“Country fairs have their charm,” said Dash.
That was almost kind. “I cannot think of freer days than those spent with my mother on warm summer nights. Sitting and listening to the musicians play their instruments under the starry sky. We were rich in those moments.”
“I’m trying to imagine the two of you among the peasants strumming their stringed instruments. It must have been a quaint setting.”
A restless bird’s chirping in the trees brought me back to the present. I turned my head to glance at Dash. He was facing me.
“It would be something to hear you play the piano,” I said.
“I would be the freak show of France.”
I winced, unable to find the right words to say in response. Perhaps I needed to stop pushing him to accept his new world so quickly.
“Do you think we’ll ever get out of here?” he asked.
“I don’t know. Maybe we will.”
We had enough food sources, but our main concern was water. The coconut supply wouldn’t last forever at the rate we consumed them. Once they ran out, we would have to rely on collecting dew from plants, and water from the odd rainfall. Dying of thirst would be a concern if we were still on the island in a few months.

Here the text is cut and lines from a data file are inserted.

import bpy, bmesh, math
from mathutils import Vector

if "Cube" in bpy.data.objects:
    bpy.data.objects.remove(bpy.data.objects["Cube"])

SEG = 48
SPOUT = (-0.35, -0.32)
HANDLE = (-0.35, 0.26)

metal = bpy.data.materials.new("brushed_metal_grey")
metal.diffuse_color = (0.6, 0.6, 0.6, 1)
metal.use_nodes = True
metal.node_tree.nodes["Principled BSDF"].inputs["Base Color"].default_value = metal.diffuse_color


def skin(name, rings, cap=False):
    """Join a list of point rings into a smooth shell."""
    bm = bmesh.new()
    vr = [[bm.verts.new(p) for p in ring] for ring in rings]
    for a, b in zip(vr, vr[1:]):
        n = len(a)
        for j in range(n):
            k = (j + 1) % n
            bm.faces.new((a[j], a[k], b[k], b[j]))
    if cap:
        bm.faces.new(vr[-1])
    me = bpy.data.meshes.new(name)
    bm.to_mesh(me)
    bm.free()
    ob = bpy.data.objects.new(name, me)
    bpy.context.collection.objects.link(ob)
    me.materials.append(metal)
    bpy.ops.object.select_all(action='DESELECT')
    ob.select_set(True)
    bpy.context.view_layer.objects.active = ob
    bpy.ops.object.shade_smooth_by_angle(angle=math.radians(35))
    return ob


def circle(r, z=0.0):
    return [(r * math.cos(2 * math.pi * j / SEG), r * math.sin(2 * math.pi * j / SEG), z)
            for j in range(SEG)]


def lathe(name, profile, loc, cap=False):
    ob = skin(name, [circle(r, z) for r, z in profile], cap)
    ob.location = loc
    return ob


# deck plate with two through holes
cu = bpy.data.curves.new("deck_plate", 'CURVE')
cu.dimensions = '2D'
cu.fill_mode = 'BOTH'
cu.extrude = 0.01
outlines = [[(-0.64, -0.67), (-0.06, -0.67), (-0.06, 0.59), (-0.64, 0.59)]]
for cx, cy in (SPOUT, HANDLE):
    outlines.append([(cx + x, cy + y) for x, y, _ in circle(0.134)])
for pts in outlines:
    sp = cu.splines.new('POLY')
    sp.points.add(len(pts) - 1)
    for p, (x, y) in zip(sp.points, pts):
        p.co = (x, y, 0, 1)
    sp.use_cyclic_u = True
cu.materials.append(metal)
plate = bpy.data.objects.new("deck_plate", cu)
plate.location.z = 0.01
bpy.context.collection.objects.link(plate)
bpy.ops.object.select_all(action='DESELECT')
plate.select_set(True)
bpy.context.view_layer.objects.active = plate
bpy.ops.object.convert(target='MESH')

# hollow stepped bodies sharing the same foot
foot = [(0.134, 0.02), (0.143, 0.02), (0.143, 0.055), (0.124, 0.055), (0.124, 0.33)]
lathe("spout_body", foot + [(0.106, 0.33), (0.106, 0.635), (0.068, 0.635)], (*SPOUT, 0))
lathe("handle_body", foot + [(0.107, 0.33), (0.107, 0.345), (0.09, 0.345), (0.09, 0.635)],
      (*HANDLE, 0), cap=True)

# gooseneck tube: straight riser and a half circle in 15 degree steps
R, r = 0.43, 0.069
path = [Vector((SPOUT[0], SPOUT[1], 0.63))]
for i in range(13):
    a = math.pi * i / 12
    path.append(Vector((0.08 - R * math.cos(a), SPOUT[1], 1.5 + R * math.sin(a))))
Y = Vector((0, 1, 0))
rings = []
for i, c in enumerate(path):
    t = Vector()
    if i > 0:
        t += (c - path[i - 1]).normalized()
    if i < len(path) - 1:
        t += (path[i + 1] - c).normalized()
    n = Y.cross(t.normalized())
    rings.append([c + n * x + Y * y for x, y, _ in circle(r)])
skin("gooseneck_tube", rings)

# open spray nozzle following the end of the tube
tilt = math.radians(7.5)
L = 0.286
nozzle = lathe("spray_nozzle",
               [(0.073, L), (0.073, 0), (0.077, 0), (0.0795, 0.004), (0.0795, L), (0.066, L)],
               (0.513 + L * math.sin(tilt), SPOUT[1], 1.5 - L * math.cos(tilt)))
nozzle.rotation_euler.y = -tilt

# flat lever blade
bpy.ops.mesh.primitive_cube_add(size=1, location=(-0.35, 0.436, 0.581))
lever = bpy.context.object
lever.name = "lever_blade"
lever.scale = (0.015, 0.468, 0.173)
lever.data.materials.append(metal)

“You seem so optimistic for one so poor. No offence, of course. It just puzzles me.”
“When you’re poor, the only thing that keeps you going is hope. I want to believe that the world still has much to offer me.”
“It feels like the world as we knew it has already ended. Even if I hadn’t been blinded from the fire, I’m not sure what exactly we’ll be coming home to.”
“I’ve thought the same.”
“You don’t seem to think negative thoughts.”
“I have to fight them with all that is in me, Dash. If I don’t, I’d never be able to rise above them. I don’t have a refuge that I can go to when this is all over. My mother is strong, but she has been ill for a while. The only person I can depend on is myself.”
The lapse in our conversation gave rise to my racing thoughts. As he fell asleep, isolation sunk deep into my bones. The sea was so calm that I could hear his steady breathing instead of the waves. He always fell asleep first, leaving me alone.